--- DATA SHOWN Enclosed Below ---
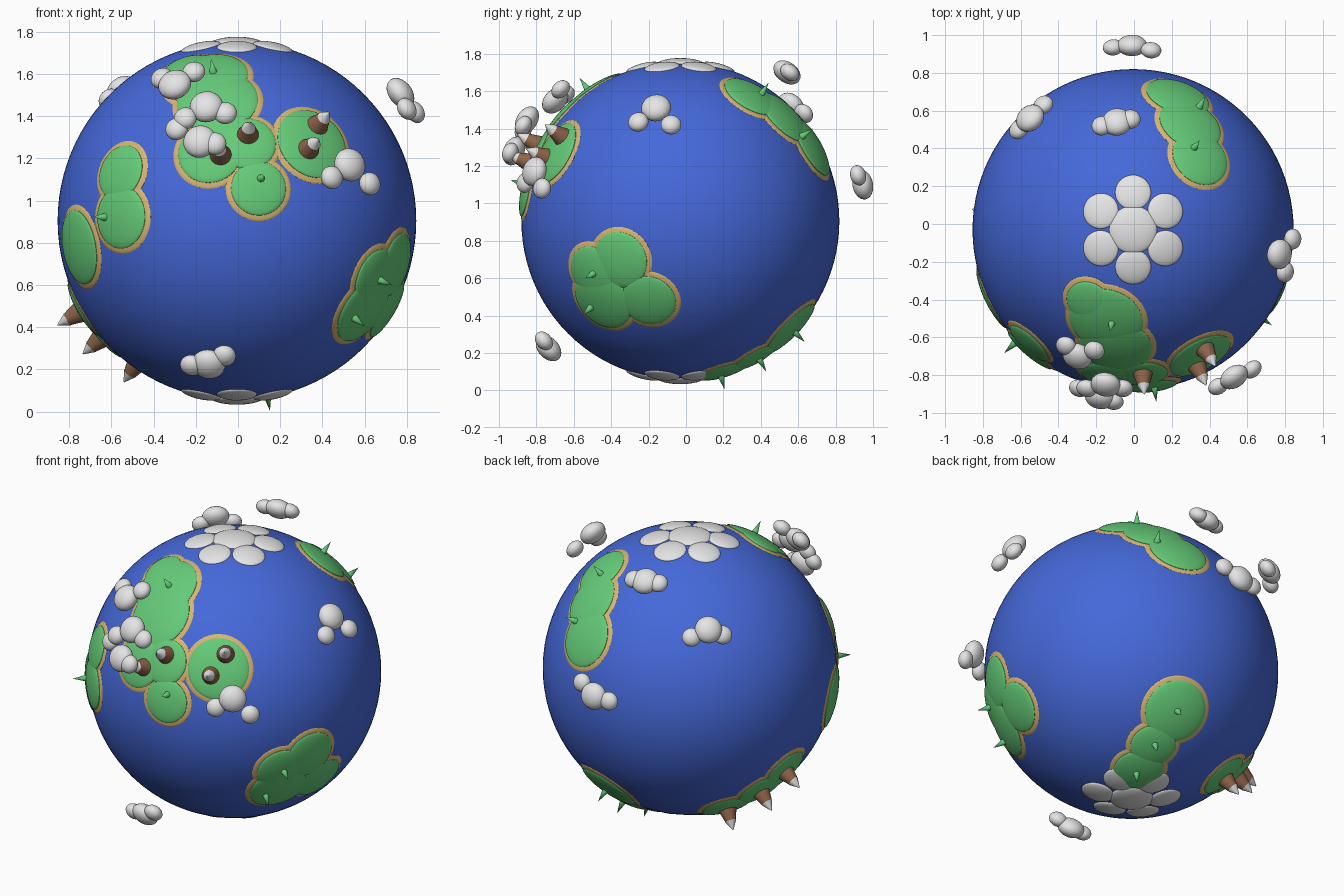
import bpy, bmesh, math
from mathutils import Vector, Matrix

if "Cube" in bpy.data.objects:
    bpy.data.objects.remove(bpy.data.objects["Cube"])

CENTRE = Vector((-0.005, -0.03, 0.905))
R = 0.85


def material(name, rgb):
    m = bpy.data.materials.new(name)
    m.use_nodes = True
    m.diffuse_color = (*rgb, 1)
    bsdf = m.node_tree.nodes["Principled BSDF"]
    bsdf.inputs["Base Color"].default_value = (*rgb, 1)
    bsdf.inputs["Roughness"].default_value = 0.8
    return m


BLUE = material("ocean blue", (0.06, 0.14, 0.7))
GREEN = material("grass green", (0.13, 0.6, 0.19))
SAND = material("beach sand", (0.68, 0.46, 0.17))
BROWN = material("mountain brown", (0.27, 0.13, 0.07))
WHITE = material("snow white", (0.78, 0.78, 0.78))


def finish(bm, name, mat):
    mesh = bpy.data.meshes.new(name)
    bm.to_mesh(mesh)
    bm.free()
    mesh.materials.append(mat)
    ob = bpy.data.objects.new(name, mesh)
    bpy.context.collection.objects.link(ob)
    bpy.ops.object.select_all(action="DESELECT")
    ob.select_set(True)
    bpy.context.view_layer.objects.active = ob
    bpy.ops.object.shade_smooth_by_angle(angle=math.radians(40))
    return ob


def outward(direction, height=0.0):
    """Frame on the globe whose local z points away from the centre."""
    d = Vector(direction).normalized()
    turn = d.to_track_quat("Z", "Y").to_matrix().to_4x4()
    return Matrix.Translation(CENTRE + d * height) @ turn


def add_dome(bm, direction, radius, base, rise, segments=40, rings=8):
    """Low dome that hugs the globe's curve, with a skirt sunk into it."""
    frame = outward(direction)

    def ring(angle, r):
        return [bm.verts.new(frame @ Vector((
            r * math.sin(angle) * math.cos(math.tau * i / segments),
            r * math.sin(angle) * math.sin(math.tau * i / segments),
            r * math.cos(angle)))) for i in range(segments)]

    edge = radius / R
    loops = [ring(edge, R - 0.012)]
    for k in range(rings):
        a = math.pi / 2 * k / rings
        loops.append(ring(edge * math.cos(a), R + base + rise * math.sin(a)))
    for low, high in zip(loops, loops[1:]):
        for i in range(segments):
            j = (i + 1) % segments
            bm.faces.new((low[i], low[j], high[j], high[i]))
    top = bm.verts.new(frame @ Vector((0, 0, R + base + rise)))
    for i in range(segments):
        bm.faces.new((loops[-1][i], loops[-1][(i + 1) % segments], top))


def add_cone(bm, direction, start, height, r1, r2, segments=16):
    bmesh.ops.create_cone(bm, cap_ends=True, segments=segments, radius1=r1,
                          radius2=r2, depth=height,
                          matrix=outward(direction, start + height / 2))


# Ocean globe
bm = bmesh.new()
bmesh.ops.create_uvsphere(bm, u_segments=96, v_segments=48, radius=R,
                          matrix=Matrix.Translation(CENTRE))
finish(bm, "ocean_globe", BLUE)

# Continents: overlapping lobes given as direction and beach radius
continents = {
    "front_upper_land": [((-.28, -.45, .85), .145), ((-.17, -.57, .8), .225),
                         ((-.11, -.73, .67), .22)],
    "front_middle_land": [((-.15, -.91, .38), .18), ((.06, -.9, .43), .16),
                          ((.12, -.97, .18), .157)],
    "front_island": [((.42, -.79, .43), .205)],
    "west_land": [((-.65, -.71, .27), .16), ((-.65, -.76, .02), .175),
                  ((-.89, -.43, -.15), .205)],
    "east_land": [((.89, -.38, -.245), .18), ((.77, -.55, -.32), .17),
                  ((.71, -.49, -.5), .2), ((.84, -.2, -.5), .175)],
    "back_land": [((.28, .83, .47), .2), ((.36, .66, .66), .2),
                  ((.42, .45, .79), .185)],
    "under_land": [((.19, .7, -.69), .21), ((.2, .47, -.86), .16),
                   ((.16, .27, -.95), .17)],
    "west_under_land": [((-.86, .1, -.5), .17), ((-.74, .22, -.64), .17),
                        ((-.54, .34, -.77), .17)],
}
for name, lobes in continents.items():
    sand, grass = bmesh.new(), bmesh.new()
    for direction, radius in lobes:
        add_dome(sand, direction, radius, 0.0, 0.011)
        add_dome(grass, direction, radius - 0.027, 0.008, 0.014)
    finish(sand, name + "_beach", SAND)
    finish(grass, name + "_grass", GREEN)

# Polar ice: a central disc and six around it at each pole
for name, side in (("north_ice", 1), ("south_ice", -1)):
    bm = bmesh.new()
    add_dome(bm, (0, 0, side), .127, 0.0, 0.022)
    for i in range(6):
        a = math.radians(90 + 60 * i)
        tilt = 0.24
        add_dome(bm, (tilt * math.cos(a), tilt * math.sin(a), side), .095, 0.0, 0.018)
    finish(bm, name, WHITE)

# Small green trees
trees = [(-.13, -.57, .81), (.13, -.96, .23), (-.72, -.69, .02), (.77, -.53, -.32),
         (.64, -.55, -.53), (.38, .51, .8), (.41, .76, .53), (.165, .25, -.95),
         (.2, .48, -.84), (.19, .7, -.68)]
bm = bmesh.new()
for d in trees:
    add_cone(bm, d, R + 0.015, 0.08, 0.02, 0)
finish(bm, "trees", GREEN)

# Mountains with snowy peaks
mountains = [(-.09, -.93, .36), (.06, -.88, .47), (.44, -.73, .52), (.39, -.83, .39),
             (-.86, .11, -.5), (-.74, .22, -.64), (-.54, .33, -.77)]
rock, snow = bmesh.new(), bmesh.new()
for d in mountains:
    add_cone(rock, d, R, 0.09, 0.057, 0.03, 24)
    add_cone(snow, d, R + 0.085, 0.055, 0.033, 0.002, 24)
finish(rock, "mountains", BROWN)
finish(snow, "mountain_snow", WHITE)

# Clouds: one large puff and two smaller ones, flattened towards the globe
clouds = [
    ((.77, -.16, 1.51), (.84, -.08, 1.42), (.8, -.255, 1.435)),
    ((.53, -.81, 1.17), (.445, -.86, 1.11), (.625, -.77, 1.08)),
    ((-.18, -.92, 1.28), (-.29, -.87, 1.34), (-.11, -.94, 1.27)),
    ((-.15, -.85, 1.445), (-.25, -.87, 1.39), (-.06, -.87, 1.415)),
    ((-.3, -.7, 1.55), (-.36, -.645, 1.58), (-.21, -.67, 1.61)),
    ((-.14, -.735, .225), (-.065, -.76, .265), (-.22, -.73, .22)),
    ((-.01, .945, 1.1), (.09, .92, 1.15), (-.11, .935, 1.09)),
    ((-.55, .56, 1.52), (-.48, .63, 1.48), (-.61, .5, 1.48)),
    ((-.09, .54, 1.7), (-.17, .52, 1.7), (-.02, .555, 1.7)),
]
for n, puffs in enumerate(clouds, 1):
    bm = bmesh.new()
    for k, p in enumerate(puffs):
        offset = Vector(p) - CENTRE
        r, flat = (.08, .055) if k == 0 else (.055, .042)
        bmesh.ops.create_uvsphere(
            bm, u_segments=24, v_segments=14, radius=1,
            matrix=outward(offset, offset.length) @ Matrix.Diagonal((r, r, flat, 1)))
    finish(bm, f"cloud_{n}", WHITE)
--- End of Enclosed DATA SHOWN ---
## REQUIREMENT
All lines of the records above that contain the word "WHITE" are to be copied out.

## OUTPUT FOR THIS TASK
WHITE = material("snow white", (0.78, 0.78, 0.78))
    finish(bm, name, WHITE)
finish(snow, "mountain_snow", WHITE)
    finish(bm, f"cloud_{n}", WHITE)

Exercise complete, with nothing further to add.